◆ **Task statement**
Tell how many lines in the data below contain "objects", using one number as the whole reply.

◆ **Records supplied**

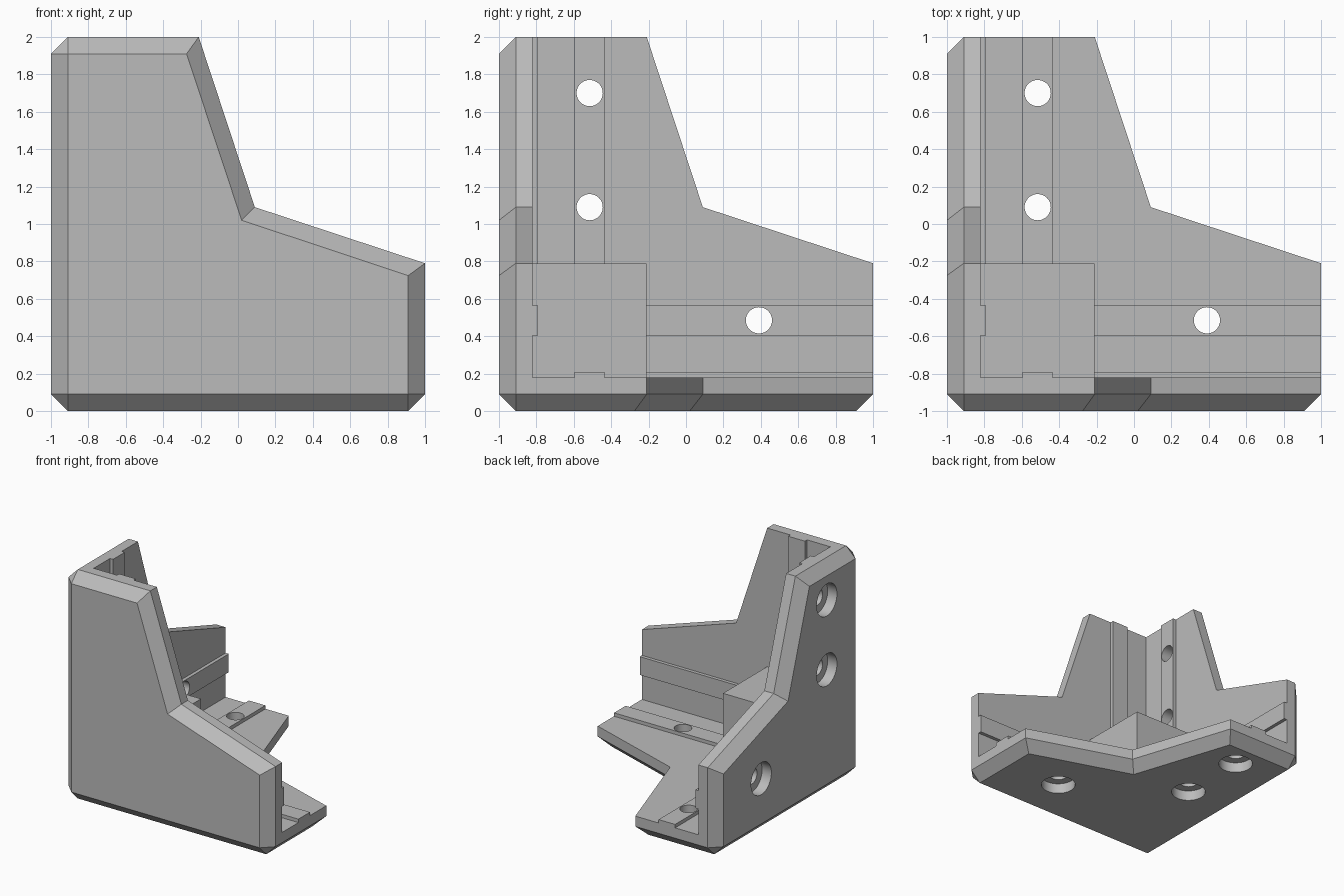
import bpy
import bmesh
from math import radians
from mathutils import Vector

if "Cube" in bpy.data.objects:
    bpy.data.objects.remove(bpy.data.objects["Cube"], do_unlink=True)

SIZE, CHAMFER, WALL = 2.0, 0.09, 0.18
BLOCK = 0.79          # solid inner corner cube
MID = 0.485           # centre line of each arm
RIB = 0.08            # half width of a rib
RIB_TOP = 0.21

# Each wall maps (a, b, depth) to the corner frame
WALLS = {
    "front_wall": lambda a, b, d: (a, d, b),
    "left_wall": lambda a, b, d: (d, a, b),
    "bottom_wall": lambda a, b, d: (a, b, d),
}
SIDE_HOLES = [(MID, 1.7), (MID, 1.09), (1.39, MID)]
HOLES = {
    "front_wall": [(MID, 1.4), (1.09, MID), (1.7, MID)],
    "left_wall": SIDE_HOLES,
    "bottom_wall": SIDE_HOLES,
}


def make_object(name, bm):
    bmesh.ops.recalc_face_normals(bm, faces=bm.faces)
    mesh = bpy.data.meshes.new(name)
    bm.to_mesh(mesh)
    bm.free()
    obj = bpy.data.objects.new(name, mesh)
    bpy.context.collection.objects.link(obj)
    return obj


def loft(name, rings):
    """Solid through a stack of matching rings."""
    bm = bmesh.new()
    loops = [[bm.verts.new(p) for p in ring] for ring in rings]
    n = len(loops[0])
    for low, high in zip(loops, loops[1:]):
        for i in range(n):
            j = (i + 1) % n
            bm.faces.new((low[i], low[j], high[j], high[i]))
    bm.faces.new(loops[0])
    bm.faces.new(loops[-1])
    return make_object(name, bm)


def box(name, p, q):
    """Box between two opposite corners."""
    rings = [[(p[0], p[1], z), (q[0], p[1], z), (q[0], q[1], z), (p[0], q[1], z)]
             for z in (p[2], q[2])]
    return loft(name, rings)


def outline(inset, pad):
    """Two tapered arms meeting at an inner notch."""
    notch = 1.09 - inset * 0.78
    end = SIZE + pad
    tip = BLOCK - pad * 0.33 - inset * 1.06
    return [(-pad, -pad), (end, -pad), (end, tip), (notch, notch), (tip, end), (-pad, end)]


def cylinder(name, place, centre, radius, d0, d1):
    bm = bmesh.new()
    bmesh.ops.create_cone(bm, cap_ends=True, segments=48, radius1=radius,
                          radius2=radius, depth=d1 - d0)
    for v in bm.verts:
        v.co = Vector(place(v.co.x + centre[0], v.co.y + centre[1], v.co.z + (d0 + d1) / 2))
    return make_object(name, bm)


def combine(target, tool, operation):
    """Apply a boolean and discard the tool."""
    mod = target.modifiers.new("combine", 'BOOLEAN')
    mod.operation, mod.solver, mod.object = operation, 'EXACT', tool
    bpy.context.view_layer.update()
    graph = bpy.context.evaluated_depsgraph_get()
    mesh = bpy.data.meshes.new_from_object(target.evaluated_get(graph))
    target.modifiers.clear()
    target.data = mesh
    bpy.data.objects.remove(tool, do_unlink=True)


# Inner corner block
bracket = box("corner_bracket", [0.1] * 3, [BLOCK] * 3)

# Walls with chamfered slanted edges, oversized on their outer sides
for k, (name, place) in enumerate(WALLS.items()):
    pad = 0.1 + 0.01 * k
    levels = [(-CHAMFER, 2 * CHAMFER), (CHAMFER, 0), (WALL, 0)]
    rings = [[place(a, b, d) for a, b in outline(inset, pad)] for d, inset in levels]
    combine(bracket, loft(name, rings), 'UNION')

# Guide ribs along both arms of every wall
for place in WALLS.values():
    for swap in (False, True):
        p, q = (0.7, MID - RIB), (SIZE + 0.15, MID + RIB)
        if swap:
            p, q = p[::-1], q[::-1]
        combine(bracket, box("rib", place(*p, 0.1), place(*q, RIB_TOP)), 'UNION')

# Chamfered outer envelope trims all outside faces
envelope = box("envelope", [0] * 3, [SIZE] * 3)
bm = bmesh.new()
bm.from_mesh(envelope.data)
bmesh.ops.bevel(bm, geom=bm.edges[:], offset=CHAMFER, segments=1, affect='EDGES')
bm.to_mesh(envelope.data)
bm.free()
combine(bracket, envelope, 'INTERSECT')

# Counterbored screw holes
for name, place in WALLS.items():
    for centre in HOLES[name]:
        combine(bracket, cylinder("bore", place, centre, 0.07, -0.1, 0.3), 'DIFFERENCE')
        combine(bracket, cylinder("counterbore", place, centre, 0.14, -0.1, 0.09), 'DIFFERENCE')

# Centre on the ground and merge flat faces
bm = bmesh.new()
bm.from_mesh(bracket.data)
bmesh.ops.remove_doubles(bm, verts=bm.verts, dist=0.0001)
bmesh.ops.translate(bm, verts=bm.verts, vec=(-1, -1, 0))
bm.to_mesh(bracket.data)
bm.free()

# Single grey material
grey = bpy.data.materials.new("plain_grey")
grey.use_nodes = True
colour = (0.5, 0.5, 0.5, 1)
grey.diffuse_color = colour
grey.node_tree.nodes["Principled BSDF"].inputs["Base Color"].default_value = colour
bracket.data.materials.clear()
bracket.data.materials.append(grey)
for face in bracket.data.polygons:
    face.material_index = 0

bpy.ops.object.select_all(action='DESELECT')
bracket.select_set(True)
bpy.context.view_layer.objects.active = bracket
bpy.ops.object.shade_smooth_by_angle(angle=radians(25))
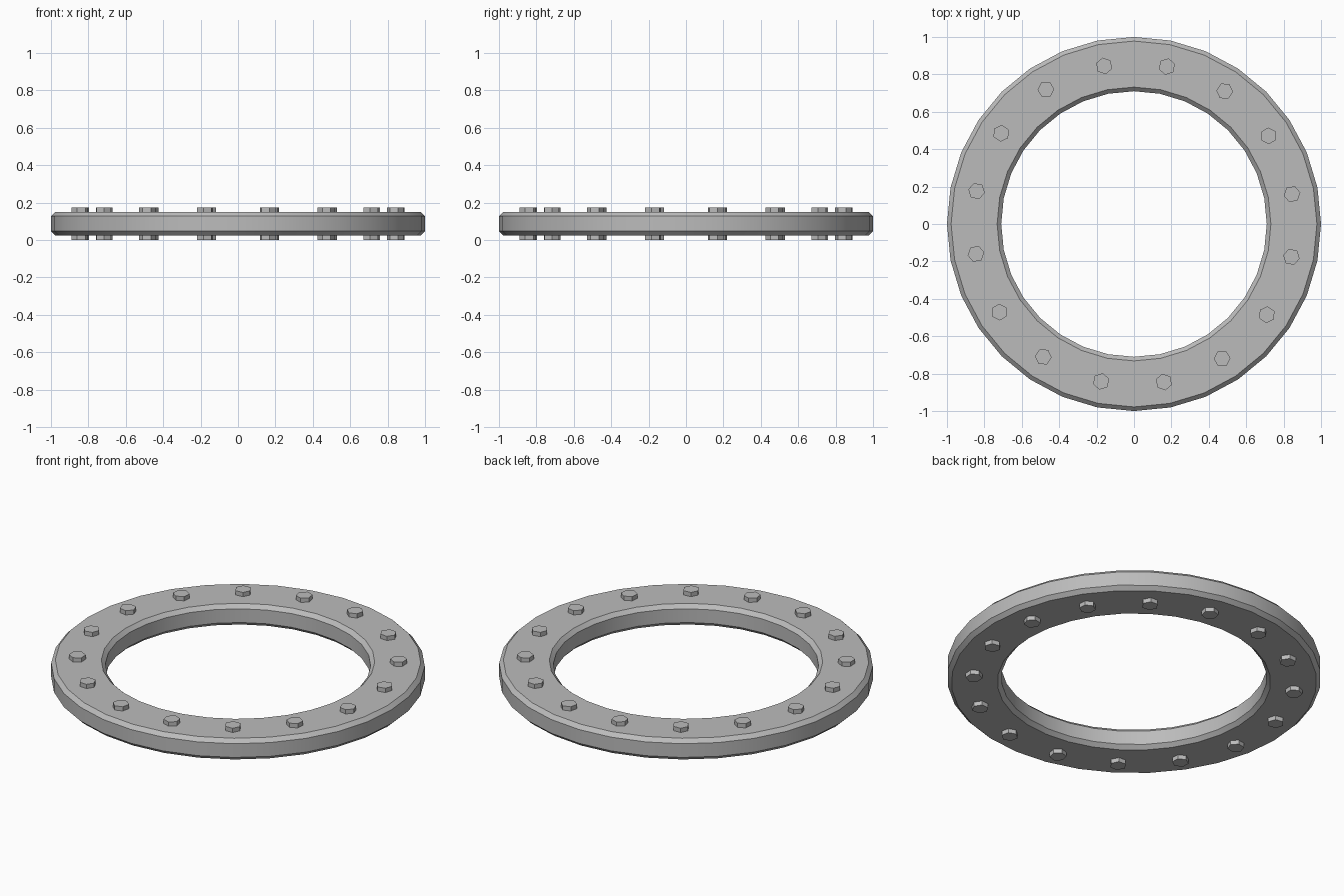
import bpy
import bmesh
from math import cos, sin, pi, radians

SEGMENTS = 32
BOLTS = 16
HEIGHT = 0.175
OUTER, INNER = 1.0, 0.71
RING_LOW, RING_HIGH = 0.025, 0.15
CHAMFER = 0.022
BOLT_CIRCLE, BOLT_RADIUS = 0.86, 0.045
BOLT_START = radians(10.7)

cube = bpy.data.objects.get("Cube")
if cube:
    bpy.data.objects.remove(cube, do_unlink=True)

# Single grey metal
metal = bpy.data.materials.new("grey metal")
metal.use_nodes = True
grey = (0.5, 0.5, 0.5, 1)
metal.diffuse_color = grey
metal.node_tree.nodes["Principled BSDF"].inputs["Base Color"].default_value = grey


def add_object(name, bm):
    bmesh.ops.recalc_face_normals(bm, faces=bm.faces)
    mesh = bpy.data.meshes.new(name)
    bm.to_mesh(mesh)
    bm.free()
    mesh.materials.append(metal)
    obj = bpy.data.objects.new(name, mesh)
    bpy.context.collection.objects.link(obj)
    return obj


# Flange ring: chamfered rectangle swept around the z axis
c = CHAMFER
profile = [
    (INNER + c, RING_LOW), (OUTER - c, RING_LOW),
    (OUTER, RING_LOW + c), (OUTER, RING_HIGH - c),
    (OUTER - c, RING_HIGH), (INNER + c, RING_HIGH),
    (INNER, RING_HIGH - c), (INNER, RING_LOW + c),
]
bm = bmesh.new()
loops = []
for i in range(SEGMENTS):
    a = 2 * pi * i / SEGMENTS
    loops.append([bm.verts.new((r * cos(a), r * sin(a), z)) for r, z in profile])
for i, loop in enumerate(loops):
    following = loops[(i + 1) % SEGMENTS]
    for j in range(len(profile)):
        k = (j + 1) % len(profile)
        bm.faces.new((loop[j], following[j], following[k], loop[k]))
ring = add_object("flange_ring", bm)
bpy.ops.object.select_all(action="DESELECT")
ring.select_set(True)
bpy.context.view_layer.objects.active = ring
bpy.ops.object.shade_smooth_by_angle(angle=radians(30))

# Hexagonal bolts passing through the ring, one corner pointing outward
for i in range(BOLTS):
    a = BOLT_START + 2 * pi * i / BOLTS
    bm = bmesh.new()
    hexagon = [
        bm.verts.new((BOLT_RADIUS * cos(k * pi / 3), BOLT_RADIUS * sin(k * pi / 3), 0))
        for k in range(6)
    ]
    base = bm.faces.new(hexagon)
    top = bmesh.ops.extrude_face_region(bm, geom=[base], use_keep_orig=True)
    top_verts = [g for g in top["geom"] if isinstance(g, bmesh.types.BMVert)]
    bmesh.ops.translate(bm, verts=top_verts, vec=(0, 0, HEIGHT))
    bolt = add_object(f"hex_bolt_{i + 1}", bm)
    bolt.location = (BOLT_CIRCLE * cos(a), BOLT_CIRCLE * sin(a), 0)
    bolt.rotation_euler.z = a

◆ **Output for this exercise**
11